■ ABOUT THIS EXERCISE
Every line of the material below that holds the string "data" should be copied.

──────── MATERIAL SUPPLIED

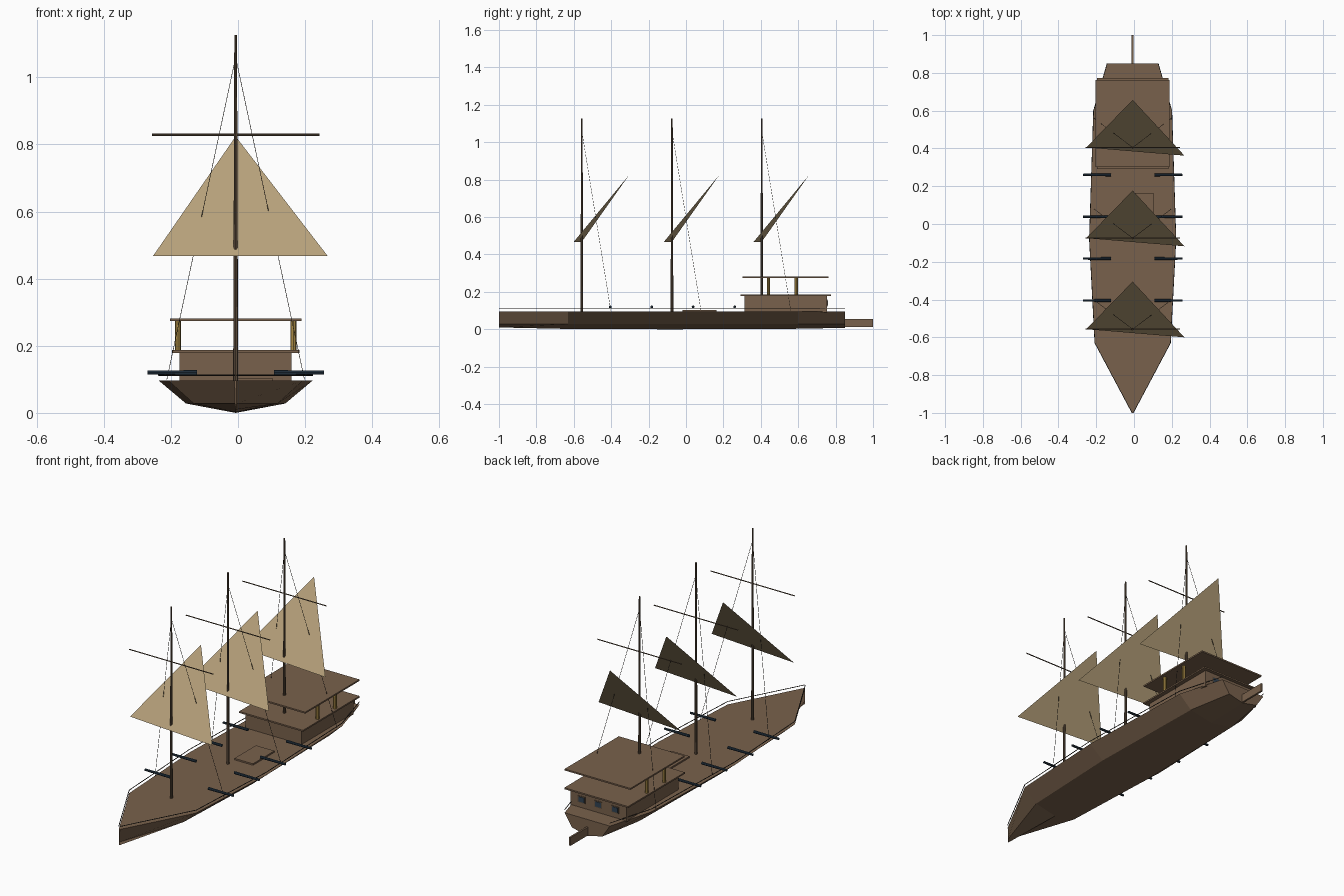
import bpy, bmesh, math
from mathutils import Vector

if "Cube" in bpy.data.objects:
    bpy.data.objects.remove(bpy.data.objects["Cube"])

CX = -0.007  # ship centreline


def mat(name, rgb):
    m = bpy.data.materials.new(name)
    m.diffuse_color = (*rgb, 1)
    m.use_nodes = True
    m.node_tree.nodes["Principled BSDF"].inputs["Base Color"].default_value = m.diffuse_color
    return m


WOOD = mat("brown_wood", (0.19, 0.12, 0.072))
SPAR = mat("dark_wood", (0.12, 0.08, 0.05))
ROPE = mat("dark_rope", (0.03, 0.025, 0.02))
CLOTH = mat("sail_cloth", (0.47, 0.355, 0.195))
IRON = mat("blue_iron", (0.022, 0.042, 0.065))
GLASS = mat("window_glass", (0.03, 0.055, 0.085))
GOLD = mat("gold_trim", (0.40, 0.26, 0.06))


def finish(name, bm, material):
    me = bpy.data.meshes.new(name)
    bm.to_mesh(me)
    bm.free()
    me.materials.append(material)
    ob = bpy.data.objects.new(name, me)
    bpy.context.collection.objects.link(ob)
    return ob


def box(name, x, y, z, material):
    """Box from (min, max) ranges, x measured from the centreline."""
    bm = bmesh.new()
    bmesh.ops.create_cube(bm, size=1)
    for v in bm.verts:
        v.co = [(a + b) / 2 + c * (b - a) for c, (a, b) in zip(v.co, (x, y, z))]
        v.co.x += CX
    return finish(name, bm, material)


def rod(name, a, b, r1, r2, material, sides=8):
    """Tapered cylinder between two points."""
    a, b = Vector(a), Vector(b)
    a.x += CX
    b.x += CX
    d = b - a
    bm = bmesh.new()
    bmesh.ops.create_cone(bm, cap_ends=True, segments=sides, radius1=r1,
                          radius2=r2, depth=d.length)
    q = d.to_track_quat('Z', 'Y')
    for v in bm.verts:
        v.co = q @ v.co + (a + b) / 2
    return finish(name, bm, material)


# Hull: y, deck half width, chine half width, keel height
DECK = 0.096
stations = [(-1.0, 0.003, 0.002, 0.010), (-0.63, 0.200, 0.125, 0.002),
            (-0.08, 0.229, 0.148, 0.0), (0.60, 0.207, 0.135, 0.003),
            (0.85, 0.135, 0.090, 0.008)]
bm = bmesh.new()
rings = []
for y, w, c, k in stations:
    pts = [(-w, DECK), (-c, 0.028), (0, k), (c, 0.028), (w, DECK)]
    rings.append([bm.verts.new((CX + x, y, z)) for x, z in pts])
for r, s in zip(rings, rings[1:]):
    for i in range(5):
        j = (i + 1) % 5
        bm.faces.new((r[i], r[j], s[j], s[i]))
bm.faces.new(rings[0])
bm.faces.new(rings[-1])
bmesh.ops.recalc_face_normals(bm, faces=bm.faces)
finish("hull", bm, WOOD)

# Thin rail wires above the deck edge
for side in (-1, 1):
    for p, q in zip(stations, stations[1:]):
        rod("rail", (side * p[1], p[0], 0.112), (side * q[1], q[0], 0.112),
            0.002, 0.002, ROPE, 6)

# Rudder and deck hatch
box("rudder", (-0.005, 0.005), (0.84, 1.0), (0.012, 0.056), WOOD)
box("hatch", (0.0, 0.11), (-0.02, 0.163), (0.094, 0.104), WOOD)

# Stern cabin with upper deck, posts and roof
box("cabin", (-0.167, 0.167), (0.313, 0.755), (0.09, 0.181), WOOD)
box("upper_deck", (-0.190, 0.190), (0.291, 0.774), (0.179, 0.187), WOOD)
box("roof", (-0.196, 0.196), (0.302, 0.763), (0.274, 0.282), WOOD)
for side in (-1, 1):
    for y in (0.441, 0.590):
        rod("roof_post", (side * 0.172, y, 0.186), (side * 0.172, y, 0.275),
            0.009, 0.009, GOLD, 8)

# Stern windows with frames
for x in (-0.1, 0.0, 0.1):
    box("window_frame", (x - 0.022, x + 0.022), (0.752, 0.757), (0.122, 0.158), SPAR)
    box("window_pane", (x - 0.017, x + 0.017), (0.752, 0.759), (0.127, 0.153), GLASS)

# Masts with yard, sail and stays
for y in (-0.557, -0.075, 0.405):
    rod("mast", (0, y, 0.09), (0, y, 1.126), 0.0075, 0.004, SPAR)
    rod("yard", (-0.25, y, 0.829), (0.25, y, 0.829), 0.003, 0.003, SPAR, 6)
    bm = bmesh.new()
    corners = [(-0.253, y, 0.468), (0.267, y - 0.043, 0.468), (CX, y + 0.252, 0.824)]
    bm.faces.new([bm.verts.new(c) for c in corners])
    finish("sail", bm, CLOTH)
    for side in (-1, 1):
        rod("stay", (0, y, 1.06), (side * 0.205, y + 0.155, 0.1),
            0.001, 0.001, ROPE, 4)

# Cannons along both sides
for y in (-0.405, -0.183, 0.038, 0.260):
    for side in (-1, 1):
        rod("cannon", (side * 0.115, y, 0.12), (side * 0.263, y, 0.12),
            0.0075, 0.006, IRON)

────────────────

■ EXERCISE RESULT
if "Cube" in bpy.data.objects:
    bpy.data.objects.remove(bpy.data.objects["Cube"])
    m = bpy.data.materials.new(name)
    me = bpy.data.meshes.new(name)
    ob = bpy.data.objects.new(name, me)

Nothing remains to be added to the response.